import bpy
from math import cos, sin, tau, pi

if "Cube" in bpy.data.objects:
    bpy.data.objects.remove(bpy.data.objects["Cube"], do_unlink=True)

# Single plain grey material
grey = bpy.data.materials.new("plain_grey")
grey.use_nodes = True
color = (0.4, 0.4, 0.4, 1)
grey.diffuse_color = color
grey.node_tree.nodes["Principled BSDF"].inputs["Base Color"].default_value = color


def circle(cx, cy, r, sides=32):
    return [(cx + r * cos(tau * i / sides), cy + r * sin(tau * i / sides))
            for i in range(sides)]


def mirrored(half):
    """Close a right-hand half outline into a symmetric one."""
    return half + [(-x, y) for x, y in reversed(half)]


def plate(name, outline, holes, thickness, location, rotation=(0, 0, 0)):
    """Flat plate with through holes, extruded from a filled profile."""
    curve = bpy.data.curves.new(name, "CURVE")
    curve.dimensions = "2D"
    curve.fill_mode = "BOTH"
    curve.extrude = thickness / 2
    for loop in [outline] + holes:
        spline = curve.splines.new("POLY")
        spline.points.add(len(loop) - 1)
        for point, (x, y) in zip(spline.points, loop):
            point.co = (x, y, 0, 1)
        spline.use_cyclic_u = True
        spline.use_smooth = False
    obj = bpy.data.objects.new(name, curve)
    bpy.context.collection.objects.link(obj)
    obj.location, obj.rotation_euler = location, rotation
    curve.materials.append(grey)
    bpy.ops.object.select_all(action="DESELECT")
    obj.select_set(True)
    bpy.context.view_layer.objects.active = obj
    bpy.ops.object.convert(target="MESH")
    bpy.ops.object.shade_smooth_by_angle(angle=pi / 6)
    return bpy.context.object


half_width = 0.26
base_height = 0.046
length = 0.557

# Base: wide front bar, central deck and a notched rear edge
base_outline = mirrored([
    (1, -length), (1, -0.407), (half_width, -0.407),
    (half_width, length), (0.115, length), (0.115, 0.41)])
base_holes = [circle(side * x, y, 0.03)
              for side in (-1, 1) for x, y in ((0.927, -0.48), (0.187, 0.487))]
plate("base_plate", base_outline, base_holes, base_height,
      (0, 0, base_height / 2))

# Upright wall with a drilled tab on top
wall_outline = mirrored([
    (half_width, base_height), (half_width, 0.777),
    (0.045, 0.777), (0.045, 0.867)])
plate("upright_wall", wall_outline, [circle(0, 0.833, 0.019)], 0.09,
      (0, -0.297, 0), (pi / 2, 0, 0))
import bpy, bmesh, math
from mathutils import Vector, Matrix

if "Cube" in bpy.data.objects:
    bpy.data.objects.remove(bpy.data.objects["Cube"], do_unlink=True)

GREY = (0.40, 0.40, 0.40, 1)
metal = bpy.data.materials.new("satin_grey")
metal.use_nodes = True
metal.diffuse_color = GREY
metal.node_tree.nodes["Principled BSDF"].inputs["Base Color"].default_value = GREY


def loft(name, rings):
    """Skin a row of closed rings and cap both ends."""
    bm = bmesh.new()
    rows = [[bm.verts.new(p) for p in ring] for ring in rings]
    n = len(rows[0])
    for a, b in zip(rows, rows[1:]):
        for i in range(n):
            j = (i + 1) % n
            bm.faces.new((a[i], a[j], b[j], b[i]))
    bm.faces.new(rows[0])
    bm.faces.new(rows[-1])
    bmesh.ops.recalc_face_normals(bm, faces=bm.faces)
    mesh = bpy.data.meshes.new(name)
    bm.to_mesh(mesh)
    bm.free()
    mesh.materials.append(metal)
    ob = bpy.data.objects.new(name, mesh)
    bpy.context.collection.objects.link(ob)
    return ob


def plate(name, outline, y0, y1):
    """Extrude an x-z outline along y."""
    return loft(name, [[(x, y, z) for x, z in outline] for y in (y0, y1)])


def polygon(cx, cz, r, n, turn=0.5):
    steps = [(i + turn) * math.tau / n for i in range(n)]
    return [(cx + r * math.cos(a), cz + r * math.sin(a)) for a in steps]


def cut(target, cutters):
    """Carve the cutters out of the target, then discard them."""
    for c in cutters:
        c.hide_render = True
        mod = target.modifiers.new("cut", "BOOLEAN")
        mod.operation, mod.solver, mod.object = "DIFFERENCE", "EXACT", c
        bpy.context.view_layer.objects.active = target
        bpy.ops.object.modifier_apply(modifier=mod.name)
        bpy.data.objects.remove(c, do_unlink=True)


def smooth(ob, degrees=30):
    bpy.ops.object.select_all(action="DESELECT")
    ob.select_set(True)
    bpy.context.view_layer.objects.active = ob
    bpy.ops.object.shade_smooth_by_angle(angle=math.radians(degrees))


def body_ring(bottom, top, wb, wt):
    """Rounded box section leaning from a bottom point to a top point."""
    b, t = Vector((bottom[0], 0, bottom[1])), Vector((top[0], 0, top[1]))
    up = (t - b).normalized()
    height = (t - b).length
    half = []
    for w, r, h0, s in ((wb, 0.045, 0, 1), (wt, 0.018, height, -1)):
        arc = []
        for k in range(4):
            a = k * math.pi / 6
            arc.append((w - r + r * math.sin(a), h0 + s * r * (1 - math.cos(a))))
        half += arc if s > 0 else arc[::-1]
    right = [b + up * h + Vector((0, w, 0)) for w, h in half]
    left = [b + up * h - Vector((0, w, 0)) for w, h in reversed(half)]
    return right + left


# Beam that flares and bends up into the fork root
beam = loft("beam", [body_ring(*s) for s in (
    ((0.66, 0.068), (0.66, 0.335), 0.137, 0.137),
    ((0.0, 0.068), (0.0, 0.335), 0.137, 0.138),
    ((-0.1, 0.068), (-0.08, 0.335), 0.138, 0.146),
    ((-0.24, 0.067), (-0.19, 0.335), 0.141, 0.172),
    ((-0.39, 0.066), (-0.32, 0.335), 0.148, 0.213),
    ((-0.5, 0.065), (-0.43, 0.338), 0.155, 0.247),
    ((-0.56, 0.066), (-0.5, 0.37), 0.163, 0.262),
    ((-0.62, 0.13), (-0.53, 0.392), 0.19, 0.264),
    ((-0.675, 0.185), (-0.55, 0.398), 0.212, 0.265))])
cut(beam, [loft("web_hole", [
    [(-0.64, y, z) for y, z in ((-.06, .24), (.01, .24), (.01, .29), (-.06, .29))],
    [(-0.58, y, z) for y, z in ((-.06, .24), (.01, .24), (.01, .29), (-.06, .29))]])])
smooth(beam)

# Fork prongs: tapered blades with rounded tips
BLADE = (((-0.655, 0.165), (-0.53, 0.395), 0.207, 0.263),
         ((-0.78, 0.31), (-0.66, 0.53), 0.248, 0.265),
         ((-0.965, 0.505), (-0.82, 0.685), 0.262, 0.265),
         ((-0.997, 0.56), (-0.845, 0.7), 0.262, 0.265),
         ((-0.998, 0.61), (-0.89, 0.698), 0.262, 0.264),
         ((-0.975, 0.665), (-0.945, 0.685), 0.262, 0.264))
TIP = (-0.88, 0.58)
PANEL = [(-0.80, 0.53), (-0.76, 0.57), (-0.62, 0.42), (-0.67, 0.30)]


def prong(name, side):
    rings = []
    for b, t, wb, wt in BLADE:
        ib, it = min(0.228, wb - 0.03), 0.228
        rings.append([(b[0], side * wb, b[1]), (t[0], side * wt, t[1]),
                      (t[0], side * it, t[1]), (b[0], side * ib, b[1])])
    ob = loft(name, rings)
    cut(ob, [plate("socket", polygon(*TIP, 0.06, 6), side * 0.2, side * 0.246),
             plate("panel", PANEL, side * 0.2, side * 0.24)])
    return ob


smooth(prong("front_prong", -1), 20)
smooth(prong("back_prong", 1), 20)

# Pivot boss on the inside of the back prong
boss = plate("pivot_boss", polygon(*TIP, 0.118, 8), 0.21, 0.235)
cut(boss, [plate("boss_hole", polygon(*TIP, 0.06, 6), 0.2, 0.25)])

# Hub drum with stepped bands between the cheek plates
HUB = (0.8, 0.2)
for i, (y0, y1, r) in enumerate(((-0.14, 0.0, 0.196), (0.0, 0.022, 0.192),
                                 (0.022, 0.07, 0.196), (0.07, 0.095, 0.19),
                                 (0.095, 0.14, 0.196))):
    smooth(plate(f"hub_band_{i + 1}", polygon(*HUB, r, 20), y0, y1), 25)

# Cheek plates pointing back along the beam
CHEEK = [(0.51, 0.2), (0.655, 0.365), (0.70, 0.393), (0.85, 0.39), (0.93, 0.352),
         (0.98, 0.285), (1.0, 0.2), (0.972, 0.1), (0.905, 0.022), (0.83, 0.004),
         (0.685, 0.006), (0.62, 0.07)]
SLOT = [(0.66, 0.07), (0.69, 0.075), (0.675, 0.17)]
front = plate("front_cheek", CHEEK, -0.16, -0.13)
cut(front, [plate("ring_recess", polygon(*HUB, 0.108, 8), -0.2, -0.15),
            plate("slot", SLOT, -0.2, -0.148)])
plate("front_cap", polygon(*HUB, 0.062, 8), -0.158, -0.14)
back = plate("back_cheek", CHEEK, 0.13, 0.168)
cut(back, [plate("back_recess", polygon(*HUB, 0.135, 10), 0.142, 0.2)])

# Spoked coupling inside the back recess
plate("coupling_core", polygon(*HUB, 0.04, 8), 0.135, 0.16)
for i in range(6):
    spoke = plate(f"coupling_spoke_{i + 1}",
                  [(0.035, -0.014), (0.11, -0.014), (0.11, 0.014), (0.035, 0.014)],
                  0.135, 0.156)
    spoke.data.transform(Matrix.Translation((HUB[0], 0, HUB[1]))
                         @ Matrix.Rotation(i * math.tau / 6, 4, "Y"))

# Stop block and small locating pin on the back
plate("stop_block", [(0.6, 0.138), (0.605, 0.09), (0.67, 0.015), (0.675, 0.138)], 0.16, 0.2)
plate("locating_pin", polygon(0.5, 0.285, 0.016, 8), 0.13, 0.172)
┄┄┄┄┄┄┄┄┄┄
### Work to complete
From the first line of the listing above through the line that contains "return [(cx + r * cos(tau", set down each line without alteration, and nothing else.

### Answer to this problem
import bpy
from math import cos, sin, tau, pi

if "Cube" in bpy.data.objects:
    bpy.data.objects.remove(bpy.data.objects["Cube"], do_unlink=True)

# Single plain grey material
grey = bpy.data.materials.new("plain_grey")
grey.use_nodes = True
color = (0.4, 0.4, 0.4, 1)
grey.diffuse_color = color
grey.node_tree.nodes["Principled BSDF"].inputs["Base Color"].default_value = color


def circle(cx, cy, r, sides=32):
    return [(cx + r * cos(tau * i / sides), cy + r * sin(tau * i / sides))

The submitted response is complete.